“Going in against Tipperary, though, the work was done. It was a great team performance, but once that final whistle went we had to put the game to bed. It was great, we enjoyed the win, but now we’re looking forward to Waterford on Sunday.
“They’re going to pose a completely different challenge to Tipperary. We know that ourselves, Kieran (Kingston) addressed that very quickly after the Waterford game.
“We were straight back training the Tuesday night after the Tipp game - some lads went back to their clubs for championship games - but we knew as soon as the Tipp game was put to bed we had to turn our focus to Waterford.”
Much of the post-game discussion focused on the youthful Cork debutants. Cadogan describes them as “well able to take care of themselves”. “Looking back on my own experience in making my championship debut, I had older players encouraging me and making me feel welcome, helping me with the training, all of that,” says Cadogan. “The five lads who started against Tipp have fitted in perfectly since they joined the panel, and their play reflected that in the game. They weren’t fazed by anything, who they were marking, anything - all they wanted was to go out and hurl.
“We’ve been emphasising in training they might not get the same amount of freedom against Waterford the next day, they’ll have completely different tactics and gameplan compared to Tipperary.
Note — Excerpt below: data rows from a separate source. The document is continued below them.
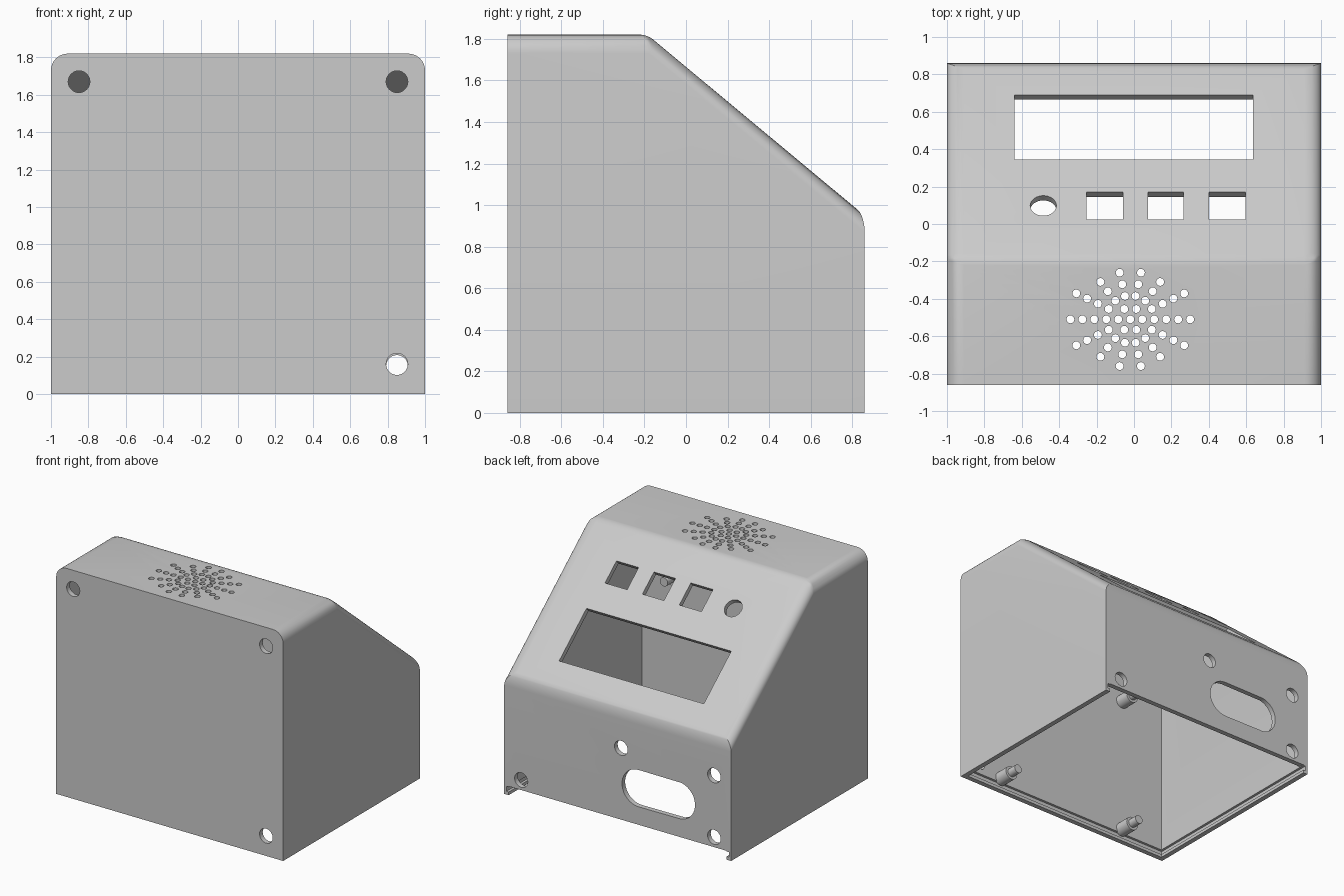
import bpy, bmesh, math
from mathutils import Matrix, Vector

if "Cube" in bpy.data.objects:
    bpy.data.objects.remove(bpy.data.objects["Cube"], do_unlink=True)

WALL = 0.04
SLOPE = 0.832                      # fall of the control panel per unit of y
TILT = math.atan(SLOPE)

grey = bpy.data.materials.new("light_grey_plastic")
grey.use_nodes = True
colour = (0.6, 0.6, 0.6, 1)
grey.diffuse_color = colour
grey.node_tree.nodes["Principled BSDF"].inputs["Base Color"].default_value = colour


def add_object(name, bm):
    bmesh.ops.recalc_face_normals(bm, faces=bm.faces)
    mesh = bpy.data.meshes.new(name)
    bm.to_mesh(mesh)
    bm.free()
    obj = bpy.data.objects.new(name, mesh)
    bpy.context.collection.objects.link(obj)
    mesh.materials.append(grey)
    return obj


def activate(obj):
    bpy.ops.object.select_all(action='DESELECT')
    obj.select_set(True)
    bpy.context.view_layer.objects.active = obj


def cut(obj, cutter):
    cutter.hide_render = True
    mod = obj.modifiers.new("cut", 'BOOLEAN')
    mod.operation, mod.solver, mod.object = 'DIFFERENCE', 'EXACT', cutter
    activate(obj)
    bpy.ops.object.modifier_apply(modifier=mod.name)
    bpy.data.objects.remove(cutter, do_unlink=True)


def panel_z(y, inset=0):
    return 1.665 - SLOPE * y - inset / math.cos(TILT)


def console(name, inset, bottom, radius):
    """Sloped console solid, rounded along its top edges."""
    front, back, top = -0.86 + inset, 0.86 - inset, 1.82 - inset
    ridge = (panel_z(0, inset) - top) / SLOPE
    profile = [(front, bottom), (back, bottom), (back, panel_z(back, inset)),
               (ridge, top), (front, top)]
    half = 1 - inset
    bm = bmesh.new()
    face = bm.faces.new([bm.verts.new((-half, y, z)) for y, z in profile])
    ext = bmesh.ops.extrude_face_region(bm, geom=[face])
    moved = [v for v in ext["geom"] if isinstance(v, bmesh.types.BMVert)]
    bmesh.ops.translate(bm, verts=moved, vec=(2 * half, 0, 0))
    weight = bm.edges.layers.float.new("bevel_weight_edge")
    for e in bm.edges:
        a, b = e.verts[0].co, e.verts[1].co
        if min(a.z, b.z) < 0.5:
            continue
        if abs(a.x - b.x) < 0.01:
            e[weight] = 1.0                      # side edges
        elif a.y > front + 0.1:
            e[weight] = 0.46 if a.y > 0.5 else 0.36   # lip and ridge
    obj = add_object(name, bm)
    mod = obj.modifiers.new("round", 'BEVEL')
    mod.limit_method, mod.width, mod.segments = 'WEIGHT', radius, 8
    activate(obj)
    bpy.ops.object.modifier_apply(modifier=mod.name)
    return obj


def cylinder(bm, matrix, radius, depth, sides=32, stretch=0):
    verts = bmesh.ops.create_cone(bm, cap_ends=True, segments=sides, radius1=radius,
                                  radius2=radius, depth=depth)["verts"]
    for v in verts:
        v.co.x += math.copysign(stretch, v.co.x)
    bmesh.ops.transform(bm, matrix=matrix, verts=verts)


def box(bm, matrix, size):
    scale = Matrix.Diagonal(Vector((*size, 1)))
    bmesh.ops.create_cube(bm, size=1, matrix=matrix @ scale)


def span_box(name, low, high):
    low, high = Vector(low), Vector(high)
    bm = bmesh.new()
    box(bm, Matrix.Translation((low + high) / 2), high - low)
    return add_object(name, bm)


def on_panel(x, y):
    return Matrix.Translation((x, y, panel_z(y))) @ Matrix.Rotation(-TILT, 4, 'X')


def along_y(x, y, z):
    return Matrix.Translation((x, y, z)) @ Matrix.Rotation(math.pi / 2, 4, 'X')


# Hollow case, open underneath
case = console("case", 0, 0, 0.09)
cut(case, console("cavity", WALL, -0.2, 0.05))

# Slot for a sliding base plate
cut(case, span_box("plate_groove", (-0.98, -0.84, 0.025), (0.98, 1, 0.065)))
cut(case, span_box("plate_entry", (-0.96, 0.6, -0.1), (0.96, 1, 0.07)))

holes = bmesh.new()
# Display window and three button openings
for x0, x1, y0, y1 in [(-0.64, 0.635, 0.345, 0.69), (-0.255, -0.06, 0.025, 0.17),
                       (0.075, 0.265, 0.025, 0.17), (0.4, 0.595, 0.025, 0.17)]:
    size = (x1 - x0, (y1 - y0) / math.cos(TILT), 0.2)
    box(holes, on_panel((x0 + x1) / 2, (y0 + y1) / 2), size)
# Knob hole
cylinder(holes, on_panel(-0.485, 0.098), 0.07, 0.2)
# Front wall holes
for x, z in [(-0.85, 1.67), (0.85, 1.67), (0.85, 0.16)]:
    cylinder(holes, along_y(x, -0.86, z), 0.058, 0.2)
# Back wall holes and cable slot
for x, z in [(0.85, 0.15), (-0.85, 0.15), (-0.85, 0.64), (-0.03, 0.64)]:
    cylinder(holes, along_y(x, 0.86, z), 0.058, 0.2)
cylinder(holes, along_y(-0.36, 0.86, 0.36), 0.147, 0.2, 34, 0.175)
# Speaker grille: rings of small holes, the outermost kept only at the sides
for ring in range(6):
    count = (1, 6, 14, 14, 14, 14)[ring]
    for i in range(count):
        a = 2 * math.pi * i / count
        if ring == 5 and abs(math.sin(a)) > 0.5:
            continue
        r = 0.064 * ring
        spot = (-0.02 + r * math.cos(a), -0.51 + r * math.sin(a), 1.82)
        cylinder(holes, Matrix.Translation(spot), 0.021, 0.2, 16)
cut(case, add_object("openings", holes))

# Stepped circuit board posts inside the front wall
for side, x in (("right", -0.57), ("left", 0.63)):
    for level, z in (("lower", 0.1), ("upper", 1.22)):
        bm = bmesh.new()
        cylinder(bm, along_y(x, -0.765, z), 0.055, 0.13, 24)
        cylinder(bm, along_y(x, -0.665, z), 0.035, 0.09, 24)
        post = add_object(f"{level}_{side}_post", bm)
        activate(post)
        bpy.ops.object.shade_smooth_by_angle(angle=math.radians(35))

activate(case)
bpy.ops.object.shade_smooth_by_angle(angle=math.radians(30))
“In fairness to the lads, they’re only 19,20 so in one way taking them under your wing would make you feel fairly old at 24! They’re well able to look after themselves, they bring that freshness to training, but at the same time they’re not afraid to give out either if someone isn’t putting it in at training or if they don’t get the ball they want. They’re maturing as they go, which is great to see.”
Cadogan points out even the newer Cork players have seen plenty of Waterford this year already. “The younger lads have gotten a nice bit of experience in the Munster League and the National League, and it also helped that they experienced championship hurling the last day, some of them for the first time, rather than going in cold against Waterford.
“They’re an exceptional team, Waterford, and we could all see that they were unlucky not to get to an All-Ireland final last year; they’re probably second favourites at the least to win the All- Ireland.
“At least our newer players have the experience of facing them twice this year, in the Munster League and the National League, but again - championship is totally different to league hurling. We know the size of the challenge ahead of us next weekend.”
The prospect of a Munster final berth against Clare is “a huge incentive”, he says, but adds: “Kieran and the management team have stressed we can only focus on the next game. We can’t take our eyes off the ball, we can only control the controllables, and if we don’t perform against Waterford the next day then nobody will remember the Tipp game.
“We’re focusing on Waterford totally and on trying to put in another 70-minute performance, as we did against Tipperary. That’s all we can do, and we’re looking forward to the challenge this Sunday.”
His manager pointed to the big fish in the qualifiers already, and Cadogan agrees on the need to go through the front door. “If you ask any inter-county team or players they’d all say they want to go through the front door not the back door, obviously it’s the front. You make it to a Munster final and the worst you can expect is an All- Ireland quarter-final. Everyone wants to go through the front door, the qualifiers will get more and more competitive as teams go in there - Kilkenny are there now and Cork or Waterford will join them there next week. Tipperary, Dublin, Limerick.
“Who wouldn’t want to go through the front door if that’s the alternative?”